> Brief: The entries that follow include a run beginning at the line with "cutter.hide_render = True" and ending at the line with "grey.diffuse_color = (0.45, 0.45, 0.45, 1)"; restate that run word for word and leave the rest out.

> Dataset entries:
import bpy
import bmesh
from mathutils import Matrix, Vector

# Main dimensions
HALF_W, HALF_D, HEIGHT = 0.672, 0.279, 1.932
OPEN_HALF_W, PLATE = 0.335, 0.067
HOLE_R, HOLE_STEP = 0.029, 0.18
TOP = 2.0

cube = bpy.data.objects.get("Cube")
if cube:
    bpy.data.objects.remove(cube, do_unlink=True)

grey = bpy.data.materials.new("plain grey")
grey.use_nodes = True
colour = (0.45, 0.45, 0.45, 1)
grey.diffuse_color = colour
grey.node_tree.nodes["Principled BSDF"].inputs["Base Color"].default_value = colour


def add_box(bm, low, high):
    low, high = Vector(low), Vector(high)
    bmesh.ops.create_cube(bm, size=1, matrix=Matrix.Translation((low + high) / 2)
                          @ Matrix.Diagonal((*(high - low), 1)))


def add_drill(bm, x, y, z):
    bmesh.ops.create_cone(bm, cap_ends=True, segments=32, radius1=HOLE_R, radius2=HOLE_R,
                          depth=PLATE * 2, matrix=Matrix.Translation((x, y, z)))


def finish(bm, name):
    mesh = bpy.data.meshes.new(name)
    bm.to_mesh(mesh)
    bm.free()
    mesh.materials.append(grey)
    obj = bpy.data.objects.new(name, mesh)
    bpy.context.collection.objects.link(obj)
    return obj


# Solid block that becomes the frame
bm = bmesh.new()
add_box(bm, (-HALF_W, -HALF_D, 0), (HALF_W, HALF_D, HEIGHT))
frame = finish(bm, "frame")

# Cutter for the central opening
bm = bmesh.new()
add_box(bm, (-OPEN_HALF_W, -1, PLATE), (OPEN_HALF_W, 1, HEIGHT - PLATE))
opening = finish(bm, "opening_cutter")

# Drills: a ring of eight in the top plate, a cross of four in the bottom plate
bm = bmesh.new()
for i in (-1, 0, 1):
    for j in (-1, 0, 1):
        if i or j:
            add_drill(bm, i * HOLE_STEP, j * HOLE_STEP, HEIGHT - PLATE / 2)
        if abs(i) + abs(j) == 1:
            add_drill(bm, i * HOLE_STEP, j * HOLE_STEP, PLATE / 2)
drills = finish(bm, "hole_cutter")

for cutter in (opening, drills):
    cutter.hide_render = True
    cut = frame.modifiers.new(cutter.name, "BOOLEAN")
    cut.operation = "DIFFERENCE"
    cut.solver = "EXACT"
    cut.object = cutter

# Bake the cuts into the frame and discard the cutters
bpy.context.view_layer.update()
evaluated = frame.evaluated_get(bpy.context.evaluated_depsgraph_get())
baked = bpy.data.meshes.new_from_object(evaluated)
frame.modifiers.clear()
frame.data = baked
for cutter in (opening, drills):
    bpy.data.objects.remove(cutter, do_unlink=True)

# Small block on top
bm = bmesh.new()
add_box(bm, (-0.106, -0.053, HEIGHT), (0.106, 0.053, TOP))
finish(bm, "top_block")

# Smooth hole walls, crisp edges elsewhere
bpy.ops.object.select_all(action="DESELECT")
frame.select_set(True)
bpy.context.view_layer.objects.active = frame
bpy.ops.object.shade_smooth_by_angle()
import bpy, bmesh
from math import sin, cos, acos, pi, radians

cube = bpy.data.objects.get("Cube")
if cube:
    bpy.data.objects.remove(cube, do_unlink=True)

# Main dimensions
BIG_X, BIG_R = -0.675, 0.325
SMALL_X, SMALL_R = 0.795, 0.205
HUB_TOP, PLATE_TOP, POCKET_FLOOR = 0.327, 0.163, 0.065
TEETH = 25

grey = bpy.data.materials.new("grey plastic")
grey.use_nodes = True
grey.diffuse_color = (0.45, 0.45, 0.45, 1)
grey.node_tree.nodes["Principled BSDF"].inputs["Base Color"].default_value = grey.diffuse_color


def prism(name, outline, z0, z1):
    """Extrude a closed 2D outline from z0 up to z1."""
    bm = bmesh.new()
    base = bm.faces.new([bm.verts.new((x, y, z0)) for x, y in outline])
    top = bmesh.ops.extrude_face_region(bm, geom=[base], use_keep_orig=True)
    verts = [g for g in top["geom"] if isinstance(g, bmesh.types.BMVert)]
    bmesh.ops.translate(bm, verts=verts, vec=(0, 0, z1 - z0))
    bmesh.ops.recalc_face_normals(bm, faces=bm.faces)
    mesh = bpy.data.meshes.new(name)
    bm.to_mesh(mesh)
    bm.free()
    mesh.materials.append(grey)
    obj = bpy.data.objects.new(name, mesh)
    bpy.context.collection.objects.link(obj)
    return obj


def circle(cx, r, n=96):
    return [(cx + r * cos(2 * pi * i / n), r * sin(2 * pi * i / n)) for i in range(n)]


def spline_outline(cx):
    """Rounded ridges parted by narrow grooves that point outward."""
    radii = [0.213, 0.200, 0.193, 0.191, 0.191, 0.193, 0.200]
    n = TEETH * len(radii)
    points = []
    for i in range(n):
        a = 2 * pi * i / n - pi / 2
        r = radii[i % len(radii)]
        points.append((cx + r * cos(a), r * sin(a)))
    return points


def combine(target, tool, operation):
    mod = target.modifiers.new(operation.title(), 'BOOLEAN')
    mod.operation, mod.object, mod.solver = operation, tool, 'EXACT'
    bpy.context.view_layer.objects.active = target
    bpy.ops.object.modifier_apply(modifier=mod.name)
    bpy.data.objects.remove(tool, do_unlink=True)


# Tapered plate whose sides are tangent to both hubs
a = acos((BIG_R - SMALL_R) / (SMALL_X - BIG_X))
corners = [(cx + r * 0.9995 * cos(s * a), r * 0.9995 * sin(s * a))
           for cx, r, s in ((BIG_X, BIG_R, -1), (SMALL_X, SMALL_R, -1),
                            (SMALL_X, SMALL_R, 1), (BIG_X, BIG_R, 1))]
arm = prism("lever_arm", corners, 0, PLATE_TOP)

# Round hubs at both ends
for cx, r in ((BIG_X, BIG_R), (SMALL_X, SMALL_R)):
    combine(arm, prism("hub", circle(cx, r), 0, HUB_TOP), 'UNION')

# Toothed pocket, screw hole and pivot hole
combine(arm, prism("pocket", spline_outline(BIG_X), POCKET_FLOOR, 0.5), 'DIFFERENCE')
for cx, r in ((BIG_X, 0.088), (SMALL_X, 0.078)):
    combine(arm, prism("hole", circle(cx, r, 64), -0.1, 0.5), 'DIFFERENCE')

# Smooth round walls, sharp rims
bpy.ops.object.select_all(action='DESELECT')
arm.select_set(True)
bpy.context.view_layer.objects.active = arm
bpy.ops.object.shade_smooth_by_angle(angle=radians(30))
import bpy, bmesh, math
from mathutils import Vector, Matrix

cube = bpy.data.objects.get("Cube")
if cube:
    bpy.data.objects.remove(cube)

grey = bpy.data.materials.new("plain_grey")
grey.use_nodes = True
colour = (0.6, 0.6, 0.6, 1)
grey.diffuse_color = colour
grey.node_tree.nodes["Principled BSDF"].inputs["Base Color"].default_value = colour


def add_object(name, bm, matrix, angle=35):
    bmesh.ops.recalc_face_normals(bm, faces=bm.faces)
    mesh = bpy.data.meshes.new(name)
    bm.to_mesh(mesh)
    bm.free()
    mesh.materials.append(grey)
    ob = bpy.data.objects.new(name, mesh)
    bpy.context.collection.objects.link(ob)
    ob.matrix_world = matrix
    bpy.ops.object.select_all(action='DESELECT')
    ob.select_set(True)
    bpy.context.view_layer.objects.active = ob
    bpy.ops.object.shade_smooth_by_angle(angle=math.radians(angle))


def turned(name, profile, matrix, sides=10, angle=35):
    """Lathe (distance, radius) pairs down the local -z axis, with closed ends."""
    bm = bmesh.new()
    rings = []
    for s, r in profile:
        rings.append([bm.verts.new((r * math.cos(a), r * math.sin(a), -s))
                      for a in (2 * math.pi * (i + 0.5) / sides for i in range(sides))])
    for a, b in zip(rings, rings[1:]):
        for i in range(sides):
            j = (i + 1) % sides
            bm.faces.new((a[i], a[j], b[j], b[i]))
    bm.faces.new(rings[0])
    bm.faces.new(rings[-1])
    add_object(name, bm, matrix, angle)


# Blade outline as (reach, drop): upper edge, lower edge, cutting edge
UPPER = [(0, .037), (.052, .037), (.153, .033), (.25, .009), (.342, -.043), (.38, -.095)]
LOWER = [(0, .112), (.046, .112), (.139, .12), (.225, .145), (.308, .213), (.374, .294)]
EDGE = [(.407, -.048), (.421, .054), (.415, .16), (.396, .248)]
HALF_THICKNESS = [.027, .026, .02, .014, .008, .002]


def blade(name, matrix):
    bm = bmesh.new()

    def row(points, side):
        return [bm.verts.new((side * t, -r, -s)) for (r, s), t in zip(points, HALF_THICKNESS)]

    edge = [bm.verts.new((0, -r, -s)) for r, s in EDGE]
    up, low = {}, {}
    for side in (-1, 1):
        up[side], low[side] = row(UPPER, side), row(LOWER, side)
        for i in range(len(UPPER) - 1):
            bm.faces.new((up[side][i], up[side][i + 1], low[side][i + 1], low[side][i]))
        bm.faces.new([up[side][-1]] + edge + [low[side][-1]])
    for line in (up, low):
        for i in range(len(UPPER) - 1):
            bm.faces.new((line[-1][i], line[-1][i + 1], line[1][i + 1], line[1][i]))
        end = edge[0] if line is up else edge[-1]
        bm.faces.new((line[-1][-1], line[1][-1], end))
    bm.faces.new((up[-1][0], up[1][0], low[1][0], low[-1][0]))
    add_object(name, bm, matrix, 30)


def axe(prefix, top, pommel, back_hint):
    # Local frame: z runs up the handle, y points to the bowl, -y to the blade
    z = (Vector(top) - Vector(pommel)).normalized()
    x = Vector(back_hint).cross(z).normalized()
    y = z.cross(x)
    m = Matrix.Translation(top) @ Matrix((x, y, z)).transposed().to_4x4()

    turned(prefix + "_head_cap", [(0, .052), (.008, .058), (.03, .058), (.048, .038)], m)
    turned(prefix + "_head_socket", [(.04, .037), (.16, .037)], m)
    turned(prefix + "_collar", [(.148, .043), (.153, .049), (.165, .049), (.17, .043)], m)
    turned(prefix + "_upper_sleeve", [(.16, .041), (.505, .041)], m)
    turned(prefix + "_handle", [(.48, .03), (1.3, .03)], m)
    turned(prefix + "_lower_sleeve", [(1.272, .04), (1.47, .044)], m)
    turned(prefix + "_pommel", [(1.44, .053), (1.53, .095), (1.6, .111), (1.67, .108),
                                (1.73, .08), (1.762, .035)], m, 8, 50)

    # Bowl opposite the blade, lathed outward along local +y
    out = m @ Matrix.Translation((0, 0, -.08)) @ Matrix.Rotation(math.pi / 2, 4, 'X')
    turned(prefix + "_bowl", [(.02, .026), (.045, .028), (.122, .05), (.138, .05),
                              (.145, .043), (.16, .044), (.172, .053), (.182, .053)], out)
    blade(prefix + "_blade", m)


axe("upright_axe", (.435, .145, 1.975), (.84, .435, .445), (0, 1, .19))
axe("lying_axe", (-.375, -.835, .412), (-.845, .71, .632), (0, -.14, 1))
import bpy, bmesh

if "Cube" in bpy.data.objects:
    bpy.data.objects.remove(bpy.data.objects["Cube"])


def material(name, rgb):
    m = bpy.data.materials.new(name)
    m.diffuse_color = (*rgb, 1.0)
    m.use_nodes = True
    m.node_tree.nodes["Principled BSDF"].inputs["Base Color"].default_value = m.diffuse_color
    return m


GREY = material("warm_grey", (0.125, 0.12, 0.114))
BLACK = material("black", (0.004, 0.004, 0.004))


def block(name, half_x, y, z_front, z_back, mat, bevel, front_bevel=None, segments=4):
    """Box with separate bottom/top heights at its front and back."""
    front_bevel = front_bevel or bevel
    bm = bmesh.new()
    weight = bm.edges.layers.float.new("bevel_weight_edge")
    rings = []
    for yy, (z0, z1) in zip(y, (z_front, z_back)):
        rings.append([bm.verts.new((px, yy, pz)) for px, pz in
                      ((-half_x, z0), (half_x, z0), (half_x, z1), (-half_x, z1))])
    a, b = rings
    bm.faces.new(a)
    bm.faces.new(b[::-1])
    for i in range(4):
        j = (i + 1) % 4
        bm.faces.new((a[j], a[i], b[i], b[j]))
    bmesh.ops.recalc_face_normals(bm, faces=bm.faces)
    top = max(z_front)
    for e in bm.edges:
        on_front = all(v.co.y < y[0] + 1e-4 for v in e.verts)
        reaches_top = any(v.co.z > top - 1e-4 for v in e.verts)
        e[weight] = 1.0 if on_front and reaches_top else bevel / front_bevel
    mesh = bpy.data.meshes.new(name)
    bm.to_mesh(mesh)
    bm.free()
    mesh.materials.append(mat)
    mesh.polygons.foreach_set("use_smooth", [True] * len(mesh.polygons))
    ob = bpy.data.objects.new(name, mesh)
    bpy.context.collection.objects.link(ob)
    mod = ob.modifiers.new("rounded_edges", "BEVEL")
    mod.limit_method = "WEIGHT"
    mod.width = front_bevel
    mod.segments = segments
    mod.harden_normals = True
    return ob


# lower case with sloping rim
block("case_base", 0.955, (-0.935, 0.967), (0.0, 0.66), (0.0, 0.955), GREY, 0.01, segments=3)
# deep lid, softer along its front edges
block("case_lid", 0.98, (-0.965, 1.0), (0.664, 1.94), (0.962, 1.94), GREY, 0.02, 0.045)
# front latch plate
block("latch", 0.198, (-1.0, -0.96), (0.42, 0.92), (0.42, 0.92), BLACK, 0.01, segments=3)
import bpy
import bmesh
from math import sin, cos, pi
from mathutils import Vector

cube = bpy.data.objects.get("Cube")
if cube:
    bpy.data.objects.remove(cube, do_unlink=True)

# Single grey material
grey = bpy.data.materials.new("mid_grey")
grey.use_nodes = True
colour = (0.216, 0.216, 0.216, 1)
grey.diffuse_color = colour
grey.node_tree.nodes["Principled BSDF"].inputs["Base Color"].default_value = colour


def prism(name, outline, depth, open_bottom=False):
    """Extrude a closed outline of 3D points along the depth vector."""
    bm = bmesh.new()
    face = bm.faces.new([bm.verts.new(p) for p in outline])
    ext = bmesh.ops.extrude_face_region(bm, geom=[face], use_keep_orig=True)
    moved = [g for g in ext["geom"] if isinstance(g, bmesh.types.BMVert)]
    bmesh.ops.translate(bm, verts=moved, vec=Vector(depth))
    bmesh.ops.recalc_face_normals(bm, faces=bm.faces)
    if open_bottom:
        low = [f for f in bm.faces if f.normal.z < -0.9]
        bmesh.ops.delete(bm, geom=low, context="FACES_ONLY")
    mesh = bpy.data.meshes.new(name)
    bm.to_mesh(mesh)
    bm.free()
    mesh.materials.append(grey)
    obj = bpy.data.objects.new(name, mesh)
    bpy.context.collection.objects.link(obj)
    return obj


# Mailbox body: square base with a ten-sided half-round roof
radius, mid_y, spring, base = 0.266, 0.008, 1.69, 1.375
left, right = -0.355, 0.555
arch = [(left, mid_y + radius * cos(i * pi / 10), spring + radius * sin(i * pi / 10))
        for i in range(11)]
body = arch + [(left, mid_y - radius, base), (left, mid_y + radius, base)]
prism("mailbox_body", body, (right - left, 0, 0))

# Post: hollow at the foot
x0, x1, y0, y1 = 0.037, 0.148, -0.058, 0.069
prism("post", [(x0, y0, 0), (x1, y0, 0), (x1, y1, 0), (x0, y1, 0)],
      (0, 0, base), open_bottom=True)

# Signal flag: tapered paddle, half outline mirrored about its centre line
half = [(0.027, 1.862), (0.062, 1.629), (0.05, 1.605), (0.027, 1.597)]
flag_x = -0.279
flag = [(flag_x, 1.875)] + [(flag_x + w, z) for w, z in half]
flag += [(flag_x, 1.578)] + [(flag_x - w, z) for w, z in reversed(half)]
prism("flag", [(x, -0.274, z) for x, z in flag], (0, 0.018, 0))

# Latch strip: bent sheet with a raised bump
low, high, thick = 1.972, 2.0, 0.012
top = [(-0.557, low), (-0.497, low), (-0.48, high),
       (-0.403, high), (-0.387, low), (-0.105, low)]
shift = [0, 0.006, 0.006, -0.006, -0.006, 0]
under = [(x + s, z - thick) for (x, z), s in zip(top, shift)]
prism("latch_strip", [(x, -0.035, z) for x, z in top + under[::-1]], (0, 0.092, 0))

> Task answer:
    cutter.hide_render = True
    cut = frame.modifiers.new(cutter.name, "BOOLEAN")
    cut.operation = "DIFFERENCE"
    cut.solver = "EXACT"
    cut.object = cutter

# Bake the cuts into the frame and discard the cutters
bpy.context.view_layer.update()
evaluated = frame.evaluated_get(bpy.context.evaluated_depsgraph_get())
baked = bpy.data.meshes.new_from_object(evaluated)
frame.modifiers.clear()
frame.data = baked
for cutter in (opening, drills):
    bpy.data.objects.remove(cutter, do_unlink=True)

# Small block on top
bm = bmesh.new()
add_box(bm, (-0.106, -0.053, HEIGHT), (0.106, 0.053, TOP))
finish(bm, "top_block")

# Smooth hole walls, crisp edges elsewhere
bpy.ops.object.select_all(action="DESELECT")
frame.select_set(True)
bpy.context.view_layer.objects.active = frame
bpy.ops.object.shade_smooth_by_angle()
import bpy, bmesh
from math import sin, cos, acos, pi, radians

cube = bpy.data.objects.get("Cube")
if cube:
    bpy.data.objects.remove(cube, do_unlink=True)

# Main dimensions
BIG_X, BIG_R = -0.675, 0.325
SMALL_X, SMALL_R = 0.795, 0.205
HUB_TOP, PLATE_TOP, POCKET_FLOOR = 0.327, 0.163, 0.065
TEETH = 25

grey = bpy.data.materials.new("grey plastic")
grey.use_nodes = True
grey.diffuse_color = (0.45, 0.45, 0.45, 1)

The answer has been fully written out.